Five women lie in a row like hills. They're on their sides, on a benchlike white pedestal. The exhibition is called Ground. The unseen side of the sleeping women that's touching the ground of the pedestal must be iron-flat in contrast to the wafting, rising, curling, flowing, billowing rest. Akio Takamori's ceramic people are always very, very round, like their heads are bellies and each foot and hand is a belly and their butts are bellies, with belly hairdos. Matisse's name always comes up with Takamori's. The belly people are colorful, with dry surfaces that would be rough to the touch but visually betray the wet swooshes of paintbrushes. Actually, they're paintings almost as much as sculptures. Sculptures are usually about cutting away or building up or suturing things together, but ceramics and painting are both about caressing. The bellies beg for caressing. They make only being able to look a punishment. If you could just spoon them, hold them. Or reverse the embrace: climb inside them, curl up.
What do a row of sleeping women and a heap of kittens have in common? Edward Wicklander made the heap of kittens. He carved them out of English walnut wood. Their painted eyes are half open, and they've slung and wrapped their bodies over and around each other to the point where it's no longer clear whose part is whose. In an art gallery, these folksy, kitsch-ish kittens are funny, but their curved and interlocking forms are also a way to demonstrate compositional mastery without bluster—humbly, coolly. They are the height of charisma. They have nothing to do with painting or touching and everything to do with looking.
The kittens are at Greg Kucera Gallery. Takamori's sleeping women are at James Harris Gallery two blocks away. Both artists are Seattle-based. Wicklander was born in Puyallup, land on the edge of a million wood-carvers, in 1952. Takamori was born in 1950 in Japan, the son of a gynecologist. I wonder what Takamori would make of a comment Wicklander made at his gallery talk earlier this month. "Back in Chicago, where I went to school, they really get objects," Wicklander said. "When I show there, they appreciate it." I also wonder what Lorraine and Howard Barlow would make of that.

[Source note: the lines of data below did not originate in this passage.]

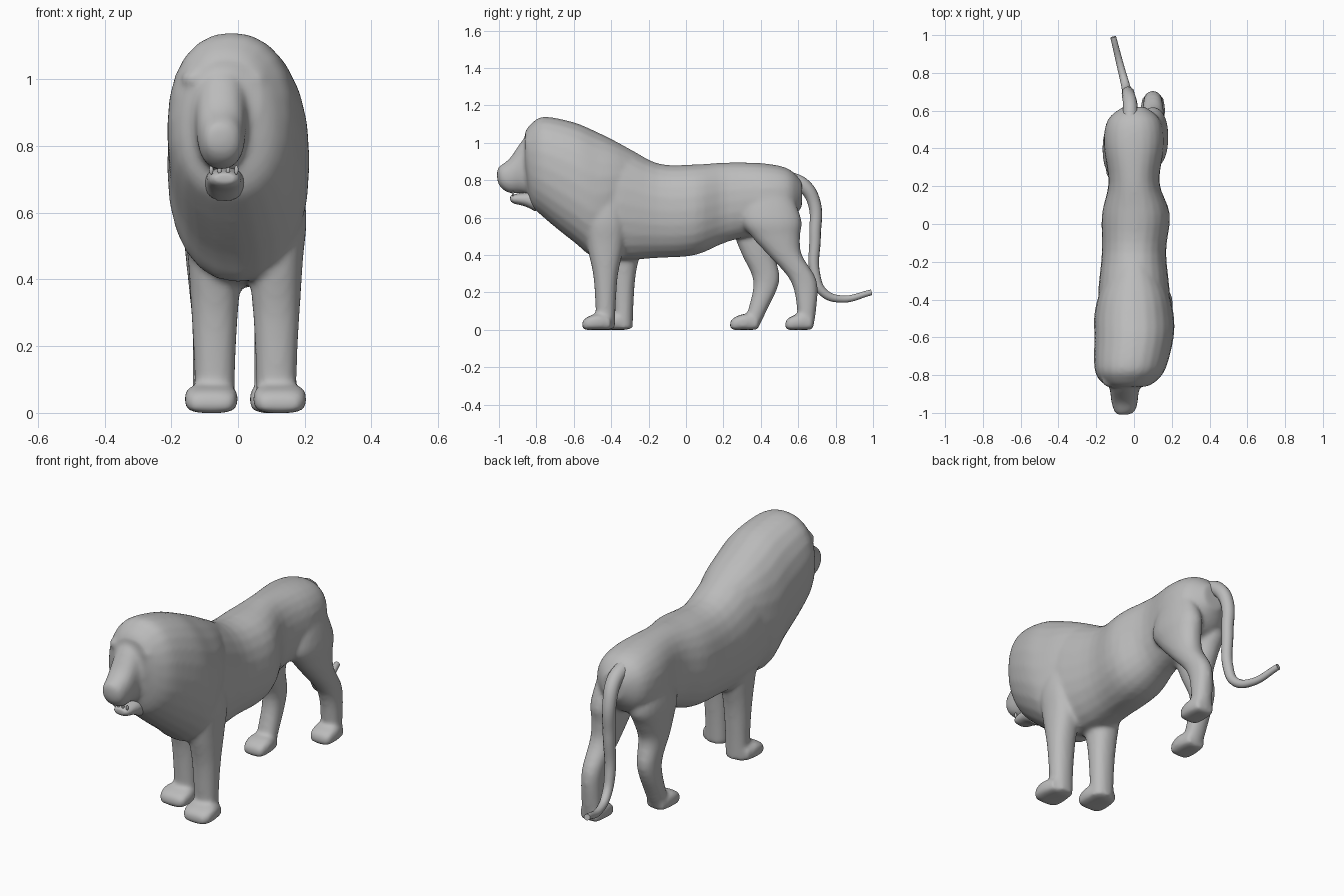
import bpy, bmesh, math
from mathutils import Vector

cube = bpy.data.objects.get("Cube")
if cube:
    bpy.data.objects.remove(cube)

GREY = (.5, .5, .5, 1)
fur = bpy.data.materials.new("warm_grey")
fur.use_nodes = True
fur.diffuse_color = GREY
fur.node_tree.nodes["Principled BSDF"].inputs["Base Color"].default_value = GREY

SIDES = 24
STEPS = 4


def slice_y(y, half, low, high, x=0):
    """Upright cross-section, given by its underside and its top."""
    middle, tall = (low + high) / 2, (high - low) / 2
    return Vector((x, y, middle, half, 0, tall))


def slice_z(z, x, y, half, depth):
    """Level cross-section of a limb."""
    return Vector((x, y, z, half, depth, 0))


def blend(slices):
    """Flowing in-between sections through the given ones."""
    result = []
    last = len(slices) - 1
    for i in range(last):
        before, a = slices[max(i - 1, 0)], slices[i]
        b, after = slices[i + 1], slices[min(i + 2, last)]
        for step in range(STEPS):
            t = step / STEPS
            pull_a, pull_b = (b - before) / 2, (after - a) / 2
            bend = pull_a * (1 - t) - pull_b * t
            ease = t * t * (3 - 2 * t)
            result.append(a + (b - a) * ease + bend * t * (1 - t))
    result.append(slices[-1])
    return result


def loft(bm, slices, power=.9):
    """Closed tube through the sections; power squares off the outline."""
    loops = []
    for section in blend(slices):
        x, y, z, half, depth, tall = section
        loop = []
        for i in range(SIDES):
            angle = math.tau * i / SIDES
            c, s = math.cos(angle), math.sin(angle)
            c = math.copysign(abs(c) ** power, c)
            s = math.copysign(abs(s) ** power, s)
            loop.append(bm.verts.new((x + half * c, y + depth * s, z + tall * s)))
        loops.append(loop)
    faces = [bm.faces.new(loops[0]), bm.faces.new(loops[-1])]
    for a, b in zip(loops, loops[1:]):
        for i in range(SIDES):
            j = (i + 1) % SIDES
            faces.append(bm.faces.new((a[i], a[j], b[j], b[i])))
    bmesh.ops.recalc_face_normals(bm, faces=faces)


def ball(bm, centre, size):
    made = bmesh.ops.create_uvsphere(bm, u_segments=SIDES, v_segments=SIDES // 2, radius=1)
    for vert in made["verts"]:
        vert.co = Vector(centre) + Vector(size) * vert.co


def finish(name, bm, voxel, rounds):
    """Fuse overlapping volumes into one soft skin."""
    mesh = bpy.data.meshes.new(name)
    bm.to_mesh(mesh)
    bm.free()
    mesh.materials.append(fur)
    ob = bpy.data.objects.new(name, mesh)
    bpy.context.scene.collection.objects.link(ob)
    fuse = ob.modifiers.new("fuse", "REMESH")
    fuse.mode, fuse.voxel_size, fuse.use_smooth_shade = "VOXEL", voxel, True
    soften = ob.modifiers.new("soften", "SMOOTH")
    soften.factor, soften.iterations = .5, rounds


bm = bmesh.new()

# Trunk, from the chest to the rump
loft(bm, [
    slice_y(y=-.62, half=.16, low=.5, high=1),
    slice_y(y=-.4, half=.19, low=.38, high=1),
    slice_y(y=-.15, half=.17, low=.385, high=.89),
    slice_y(y=.05, half=.18, low=.4, high=.885, x=.01),
    slice_y(y=.22, half=.135, low=.47, high=.895),
    slice_y(y=.42, half=.16, low=.52, high=.89),
    slice_y(y=.55, half=.14, low=.57, high=.86),
    slice_y(y=.62, half=.06, low=.66, high=.79),
])

# Mane around the head and neck
loft(bm, [
    slice_y(y=-.86, half=.1, low=.84, high=1.06, x=-.03),
    slice_y(y=-.83, half=.15, low=.68, high=1.1, x=-.03),
    slice_y(y=-.76, half=.19, low=.6, high=1.14, x=-.02),
    slice_y(y=-.6, half=.21, low=.47, high=1.11),
    slice_y(y=-.48, half=.21, low=.39, high=1.06),
    slice_y(y=-.36, half=.18, low=.5, high=1),
    slice_y(y=-.2, half=.1, low=.6, high=.91),
])

# Face and muzzle, turned slightly to the right
loft(bm, [
    slice_y(y=-.8, half=.12, low=.7, high=1.08, x=-.04),
    slice_y(y=-.87, half=.08, low=.73, high=1.02, x=-.05),
    slice_y(y=-.94, half=.07, low=.73, high=.92, x=-.05),
    slice_y(y=-.99, half=.055, low=.76, high=.88, x=-.05),
    slice_y(y=-1.01, half=.03, low=.8, high=.86, x=-.06),
])

# Brows
for side in (-1, 1):
    ball(bm, (-.04 + .09 * side, -.83, 1), (.04, .035, .03))

# Limbs: the left pair is placed differently from the right pair
for side, front_x, front_y, hind_x, toe_y, hind_line in (
        (1, .115, -.43, .1, .53, (.45, .455, .48, .53, .63, .645, .635)),
        (-1, -.07, -.335, -.085, .235, (.42, .4, .39, .39, .43, .38, .34))):
    shoulder = front_x + .02 * side
    loft(bm, [
        slice_z(z=.78, x=shoulder, y=front_y, half=.04, depth=.05),
        slice_z(z=.6, x=shoulder, y=front_y, half=.07, depth=.1),
        slice_z(z=.46, x=front_x, y=front_y, half=.08, depth=.1),
        slice_z(z=.3, x=front_x, y=front_y, half=.07, depth=.067),
        slice_z(z=.15, x=front_x, y=front_y, half=.062, depth=.055),
        slice_z(z=.01, x=front_x, y=front_y, half=.06, depth=.05),
    ])
    heights = (.8, .6, .5, .4, .26, .1, .01)
    halves = (.04, .08, .075, .065, .052, .052, .05)
    depths = (.08, .16, .13, .09, .07, .05, .045)
    loft(bm, [slice_z(z, hind_x, y, half, depth)
              for z, y, half, depth in zip(heights, hind_line, halves, depths)])

    # Paws with flat soles and rounded toes
    for paw_x, toe, wide in ((front_x + .01 * side, front_y - .125, .08), (hind_x, toe_y, .065)):
        loft(bm, [
            slice_y(y=toe, half=wide * .6, low=.01, high=.04, x=paw_x),
            slice_y(y=toe + .02, half=wide * .9, low=0, high=.065, x=paw_x),
            slice_y(y=toe + .08, half=wide, low=0, high=.085, x=paw_x),
            slice_y(y=toe + .15, half=wide * .8, low=0, high=.07, x=paw_x),
        ], power=.6)
finish("body", bm, voxel=.011, rounds=8)

# Lower jaw with a jutting lip
bm = bmesh.new()
loft(bm, [
    slice_y(y=-.8, half=.06, low=.63, high=.74, x=-.04),
    slice_y(y=-.86, half=.055, low=.66, high=.735, x=-.04),
    slice_y(y=-.92, half=.045, low=.675, high=.725, x=-.04),
    slice_y(y=-.94, half=.03, low=.69, high=.715, x=-.04),
])
finish("lower_jaw", bm, voxel=.007, rounds=3)

# Small teeth in the open mouth
bm = bmesh.new()
for i in range(4):
    ball(bm, (-.08 + .025 * i, -.925, .728), (.007, .007, .016))
finish("teeth", bm, voxel=.004, rounds=1)

# Tail, hanging and then curling up behind
curve = bpy.data.curves.new("tail", "CURVE")
curve.dimensions, curve.bevel_depth, curve.use_fill_caps = "3D", .03, True
curve.bevel_resolution = STEPS
path = [(-.02, .54, .81), (-.02, .63, .77), (-.03, .685, .68), (-.03, .69, .5),
        (-.035, .69, .3), (-.045, .735, .2), (-.07, .83, .165), (-.11, .99, .2)]
spline = curve.splines.new("BEZIER")
spline.bezier_points.add(len(path) - 1)
for i, (point, place) in enumerate(zip(spline.bezier_points, path)):
    point.co = place
    point.radius = 1.4 - i / len(path)
    point.handle_left_type = point.handle_right_type = "AUTO"
spline.use_smooth = True
curve.materials.append(fur)
tail = bpy.data.objects.new("tail", curve)
bpy.context.scene.collection.objects.link(tail)
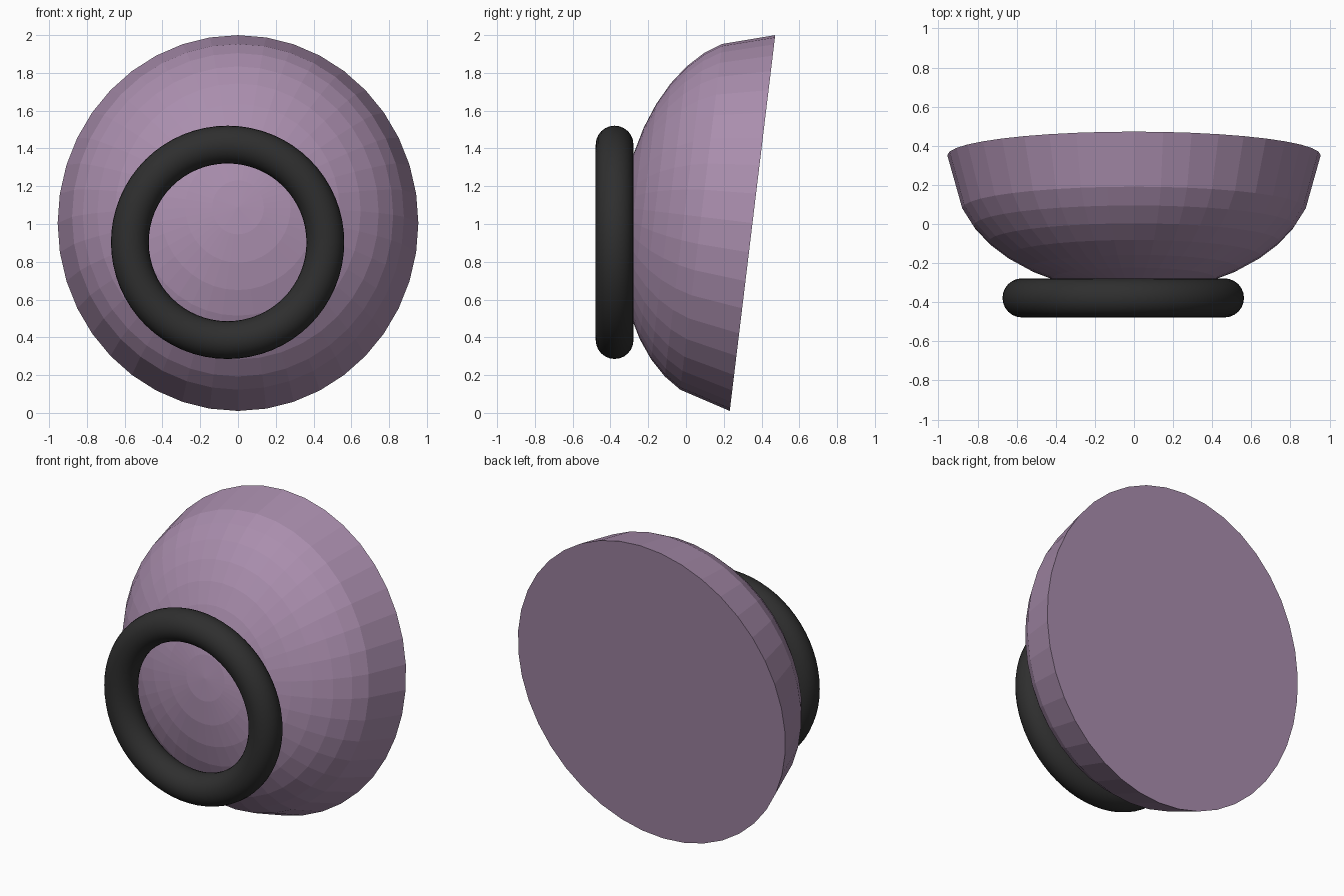
import bpy
import bmesh
import math
from mathutils import Matrix

if "Cube" in bpy.data.objects:
    bpy.data.objects.remove(bpy.data.objects["Cube"])


def material(name, rgb):
    m = bpy.data.materials.new(name)
    m.diffuse_color = (*rgb, 1.0)
    m.use_nodes = True
    m.node_tree.nodes["Principled BSDF"].inputs["Base Color"].default_value = m.diffuse_color
    return m


lilac = material("lilac", (0.40, 0.27, 0.42))
black = material("soft black", (0.028, 0.028, 0.028))

# Dome: squashed half sphere with a flared rim and a flat back
SEGMENTS = 40
TILT = math.radians(83.1)
profile = [(1.002, 0.0)]
for i in range(8):
    a = math.radians(18.5 + 9 * i)
    profile.append((0.972 * math.cos(a), 0.077 + 0.62 * math.sin(a)))

bm = bmesh.new()
rings = []
for r, d in profile:
    ring = []
    for s in range(SEGMENTS):
        t = 2 * math.pi * s / SEGMENTS
        ring.append(bm.verts.new((0.953 * r * math.cos(t), r * math.sin(t), d)))
    rings.append(ring)
for low, high in zip(rings, rings[1:]):
    for s in range(SEGMENTS):
        n = (s + 1) % SEGMENTS
        bm.faces.new((low[s], low[n], high[n], high[s]))
pole = bm.verts.new((0, 0, 0.697))
for s in range(SEGMENTS):
    bm.faces.new((rings[-1][s], rings[-1][(s + 1) % SEGMENTS], pole))
bm.faces.new(rings[0][::-1])
bm.transform(Matrix.Translation((0, 0.352, 1.005)) @ Matrix.Rotation(TILT, 4, 'X'))
bmesh.ops.recalc_face_normals(bm, faces=bm.faces)
mesh = bpy.data.meshes.new("dome")
bm.to_mesh(mesh)
bm.free()
mesh.materials.append(lilac)
dome = bpy.data.objects.new("dome", mesh)
bpy.context.collection.objects.link(dome)

# Upright ring in front of the dome
bpy.ops.mesh.primitive_torus_add(
    major_radius=0.5175, minor_radius=0.1, major_segments=64, minor_segments=24,
    location=(-0.055, -0.378, 0.903), rotation=(math.pi / 2, 0, 0))
ring = bpy.context.object
ring.name = "front_ring"
ring.data.materials.append(black)
bpy.ops.object.shade_smooth()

The Barlows—based in rural Thorp, Washington, where he teaches sculpture and she got her graduate degree at Central Washington University—are showing their own objects in spitting distance from the kittens and the women. The Barlows are a married couple in their 30s with small children, all their parents still alive and healthy. They're "in the prime of life," as Howard put it. To mark it, they've made objects for their deaths.
The art would be unbearably romantic if it weren't also morbid. He made her a wall "quilt" of emptied red bullet casings he filled with handwritten memories about her and bits of her wedding dress. Down the middle of the grid, there's a spine of casings that are marked with white x's and o's. These contain 21 wishes that she's written, to be shot out during a 21-gun salute Howard will arrange for her memorial.
Lying on the floor is an effigy of Howard. Based on a plaster casting, it's his measurements exactly, stiff arms crossed over the chest in burial position. The cast is unseen, encased in a shroud Lorraine knitted in baby- alpaca wool. A line, or spine, runs down its front: "xoxoxoxo" from head to toe. On the back, Howard says, there is an opening where his body will be inserted after his death, then the shroud will be tied closed. Ideally, Lorraine's hands would be the ones tying the shroud and Howard's hands would be the ones loading the gun, but in real life, somebody will have to go first. The other body will be left behind with just the bodies of objects.
Takamori is at James Harris Gallery, Wicklander is at Greg Kucera Gallery, and the Barlows are at Punch Gallery, all through March 30.